TI's new automotive digital amplifiers are ultra-efficient 4-channel digital audio Class D amplifiers. At moderate power levels, Class A/B amplifiers provide at most 40-50 percent efficiency (25 percent in some cases). With the TAS54x4 amplifiers, TI delivers 90 percent power efficiency at normal radio listening levels for automotive audio systems. Comparatively, two TAS54x4 amplifiers can provide eight channels of audio, while generating less heat than a 4-channel Class A/B-based system, enabling a whole new class of cost-effective 8-channel audio systems that are lighter, smaller and more power efficient than existing systems. In addition, TI's new digital amplifiers also can be used with 2 ohm speakers to offer twice the output power of an AB amplifier into 4 ohm speakers, while generating less heat.
EMI performance is very important in automotive applications to prevent interference with control systems. TI has proven EMI performance in home audio applications with its large portfolio of Class D amplifiers; however, these are not suitable for the automotive environment due to more stringent requirements.
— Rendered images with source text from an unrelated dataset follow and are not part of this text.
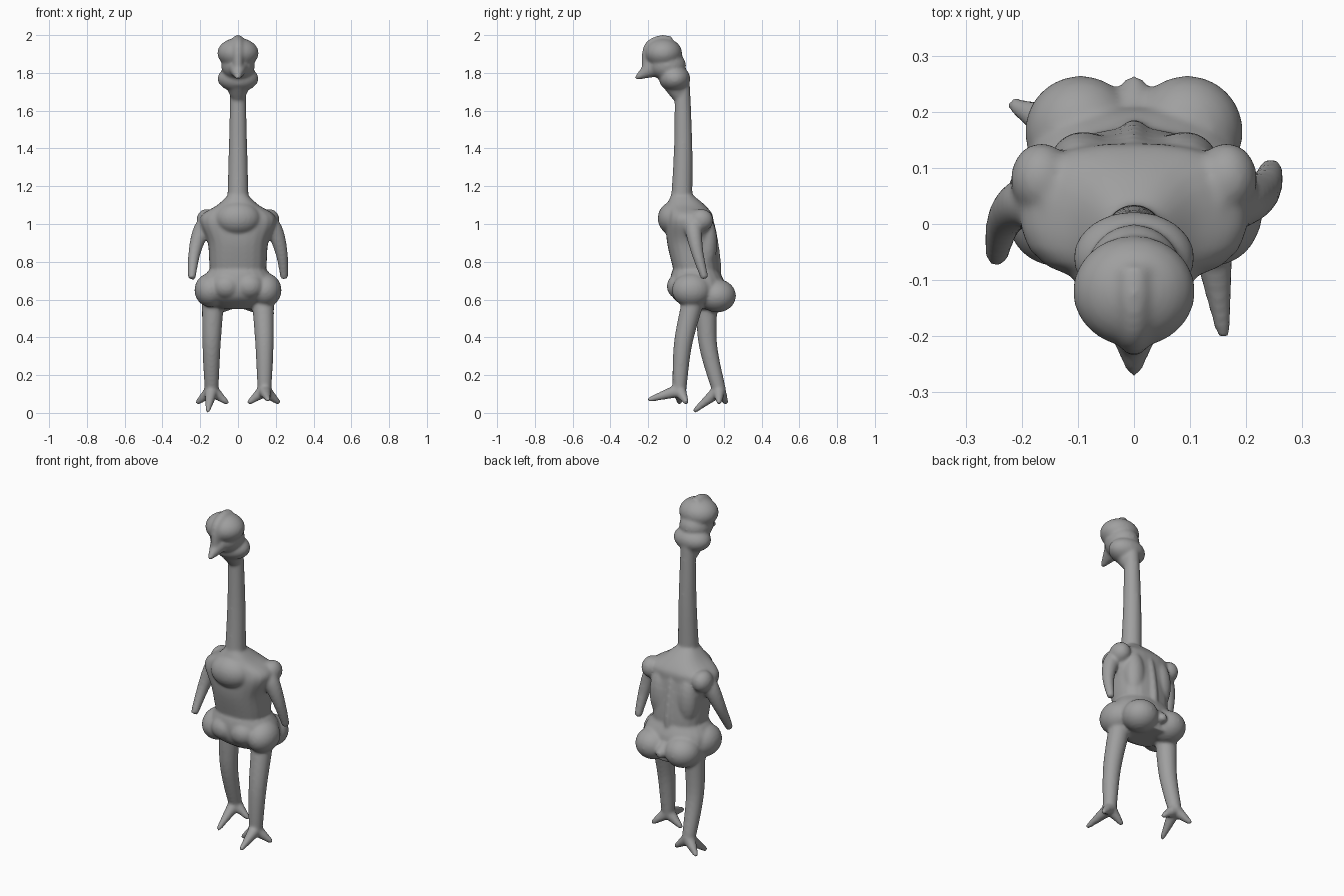
import bpy, bmesh
from math import cos, sin, tau
from mathutils import Vector, Matrix

cube = bpy.data.objects.get("Cube")
if cube:
    bpy.data.objects.remove(cube, do_unlink=True)

grey = bpy.data.materials.new("plain grey")
grey.use_nodes = True
colour = (.35, .35, .35, 1)
grey.diffuse_color = colour
grey.node_tree.nodes["Principled BSDF"].inputs["Base Color"].default_value = colour

bm = bmesh.new()
SIDES = 24
CIRCLE = [(cos(tau * i / SIDES), sin(tau * i / SIDES)) for i in range(SIDES)]


def spline(rows, steps=6):
    """Pass a smooth curve through a few rows of numbers."""
    rows = [Vector(row) for row in rows]
    # Repeat the end rows so that the curve reaches them
    padded = [rows[0], *rows, rows[-1]]
    curve = []
    for before, start, end, after in zip(padded, padded[1:], padded[2:], padded[3:]):
        leave, arrive = (end - before) / 2, (after - start) / 2
        for step in range(steps):
            t = step / steps
            ease = t * t * (3 - 2 * t)
            curve.append(start.lerp(end, ease) + leave * t * (1 - t)**2
                         - arrive * t * t * (1 - t))
    return curve + [rows[-1]]


def skin(rings):
    """Join rings of points into a closed tube."""
    rings = [[bm.verts.new(point) for point in ring] for ring in rings]
    for low, high in zip(rings, rings[1:]):
        for i in range(SIDES):
            bm.faces.new((low[i - 1], low[i], high[i], high[i - 1]))
    bm.faces.new(rings[0][::-1])
    bm.faces.new(rings[-1])


def trunk(rows, power):
    """Level, squarish cross-sections; a row is height, y, half width, half depth."""
    rings = []
    for z, y, width, depth in spline(rows):
        ring = []
        for c, s in CIRCLE:
            push = (abs(c)**power + abs(s)**power) ** (-1 / power)
            ring.append((width * c * push, y + depth * s * push, z))
        rings.append(ring)
    skin(rings)


def limb(points, thick, thin):
    """Round tube along a path, tapering evenly from thick to thin."""
    path = spline(points)
    last = len(path) - 1
    rings = []
    heading = path[1] - path[0]
    turn = heading.to_track_quat('Z', 'Y')
    for i, point in enumerate(path):
        direction = path[min(i + 1, last)] - path[max(i - 1, 0)]
        # Carry the ring along the path without twisting it
        turn = heading.rotation_difference(direction) @ turn
        heading = direction
        radius = thick + (thin - thick) * i / last
        rings.append([point + turn @ Vector((c, s, 0)) * radius for c, s in CIRCLE])
    skin(rings)


def ball(centre, size):
    place = Matrix.Translation(centre) @ Matrix.Diagonal((*size, 1))
    bmesh.ops.create_uvsphere(bm, u_segments=SIDES, v_segments=SIDES // 2,
                              radius=1, matrix=place)


def arm(side, swing):
    """Thin arm hanging from the shoulder, with the hand swung along y."""
    shoulder_y = .04
    limb([(side * .12, shoulder_y, 1.03),
          (side * .19, shoulder_y, .97),
          (side * .23, shoulder_y + swing / 3, .85),
          (side * .245, shoulder_y + swing, .71)], thick=.06, thin=.019)


def leg(side, hip_y, knee_y, ankle_y, pitch):
    """Leg with a three-toed foot whose middle toe points down by the pitch."""
    hip = Vector((side * .13, hip_y, .64))
    knee = Vector((side * .14, knee_y, .37))
    ankle = Vector((side * .14, ankle_y, .12))
    limb([hip, knee, ankle], thick=.062, thin=.036)
    length = .175
    middle = Vector((side * .02, -length * cos(pitch), -length * sin(pitch)))
    inner = Vector((-side * length / 2, 0, -.07))
    outer = Vector((side * .08, .04, -.07))
    for toe in (middle, inner, outer):
        limb([ankle, ankle + toe / 2, ankle + toe], thick=.038, thin=.011)


# Torso, rising into the base of the neck
trunk([(.66, .06, .13, .1), (.77, .05, .15, .12), (.9, .03, .16, .13),
       (1, .02, .2, .125), (1.05, .02, .19, .12), (1.1, 0, .11, .1),
       (1.15, -.02, .055, .06)], power=2.6)
ball(centre=(0, -.065, 1.03), size=(.12, .085, .09))

# Neck
limb([(0, -.025, 1.08), (0, -.015, 1.4), (0, -.02, 1.77)], thick=.059, thin=.039)

# Skull, cheeks and jaw
ball(centre=(0, -.12, 1.905), size=(.11, .1, .08))
ball(centre=(0, -.1, 1.84), size=(.09, .1, .08))
ball(centre=(0, -.06, 1.77), size=(.109, .083, .07))
limb([(0, -.06, 1.76), (0, -.03, 1.66)], thick=.08, thin=.03)

# Peaked crown, brow ridge and beak
limb([(0, -.08, 1.96), (0, -.14, 1.968), (0, -.2, 1.93), (0, -.21, 1.82)],
     thick=.034, thin=.024)
limb([(0, -.15, 1.84), (0, -.21, 1.805), (0, -.27, 1.77)], thick=.065, thin=.007)

# Spine ridge
limb([(0, .08, 1.09), (0, .13, 1), (0, .16, .82), (0, .16, .72)], thick=.02, thin=.025)

# Pelvis and tail nub
trunk([(.55, .11, .1, .1), (.61, .07, .19, .14), (.69, .06, .195, .145),
       (.75, .05, .16, .125)], power=2.3)
limb([(0, .14, .65), (0, .26, .6)], thick=.07, thin=.015)

# Paired lumps of the back and hips
for side in (-1, 1):
    ball(centre=(side * .165, .08, 1.02), size=(.055, .065, .06))
    ball(centre=(side * .09, .11, .9), size=(.06, .055, .14))
    ball(centre=(side * .145, .03, .65), size=(.086, .105, .09))
    ball(centre=(side * .095, .165, .62), size=(.1, .1, .088))
    ball(centre=(side * .06, -.03, .67), size=(.08, .072, .07))

# Limbs in mid stride
arm(side=1, swing=.06)
arm(side=-1, swing=-.1)
leg(side=1, hip_y=.05, knee_y=-.015, ankle_y=-.035, pitch=.3)
leg(side=-1, hip_y=.11, knee_y=.115, ankle_y=.175, pitch=.7)

# Fuse all the masses into one smooth skin
bmesh.ops.recalc_face_normals(bm, faces=bm.faces[:])
mesh = bpy.data.meshes.new("creature_body")
bm.to_mesh(mesh)
bm.free()
mesh.materials.append(grey)
body = bpy.data.objects.new("creature_body", mesh)
bpy.context.collection.objects.link(body)

remesh = body.modifiers.new("fuse", 'REMESH')
remesh.mode = 'VOXEL'
remesh.voxel_size = .008
remesh.use_smooth_shade = True
soften = body.modifiers.new("soften", 'SMOOTH')
soften.factor = .5
soften.iterations = 10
With these new automotive digital amplifiers, TI overcomes EMI at the source through innovative architecture and process advancements, such as an enhanced digital PWM topology, optimized gate drive technology and patented AM interference avoidance. These advancements make the TAS54x4 TI's first Class D amplifier to meet demanding automotive requirements, eliminating the need for expensive shielding and other EMI countermeasures, now making it possible for developers to bring the power advantages of digital amplification to automotive applications.
By reducing heat dissipation, the TAS54x4 needs only a thin heat sink to spread heat compared to the large heat sinks and fans Class A/B-based systems require. Radio head units with more functionality or more output channels can now be designed, eliminating the need for expensive external amplifiers and wire harnesses. The surface mount device (SMD) packages do not require mounting brackets and reduce the labor required to install and test these components. Additionally, on-chip diagnostics simplify radio installation by testing all speaker connections, including tweeters, or short circuits created on the assembly line.
"The significant improvement in power dissipation enabled by the TAS5414 and TAS5424 opens up entire new product categories for our customers," says Jeff Akgul, Digital Audio Business Manager, Texas Instruments. "The TAS54x4 digital amplifiers provide tremendous advantages to automotive manufacturers, as they deliver great sound quality, while minimizing heat generation."
The TAS5414 and TAS5424 are designed from the ground up to meet demanding automotive quality standards. Thorough simulation, exhaustive analysis and stress testing ensure that devices meet the defective parts per million (DPPM) requirements of automotive OEMs. TI's new automotive digital amplifiers are TS16949 certified, which is the highest standard for automotive quality and reliability. For an additional charge, TI also offers monitored burn-in during production to eliminate early life failures and improve reliability.
Martes, 10 Enero, 2006 - 05:15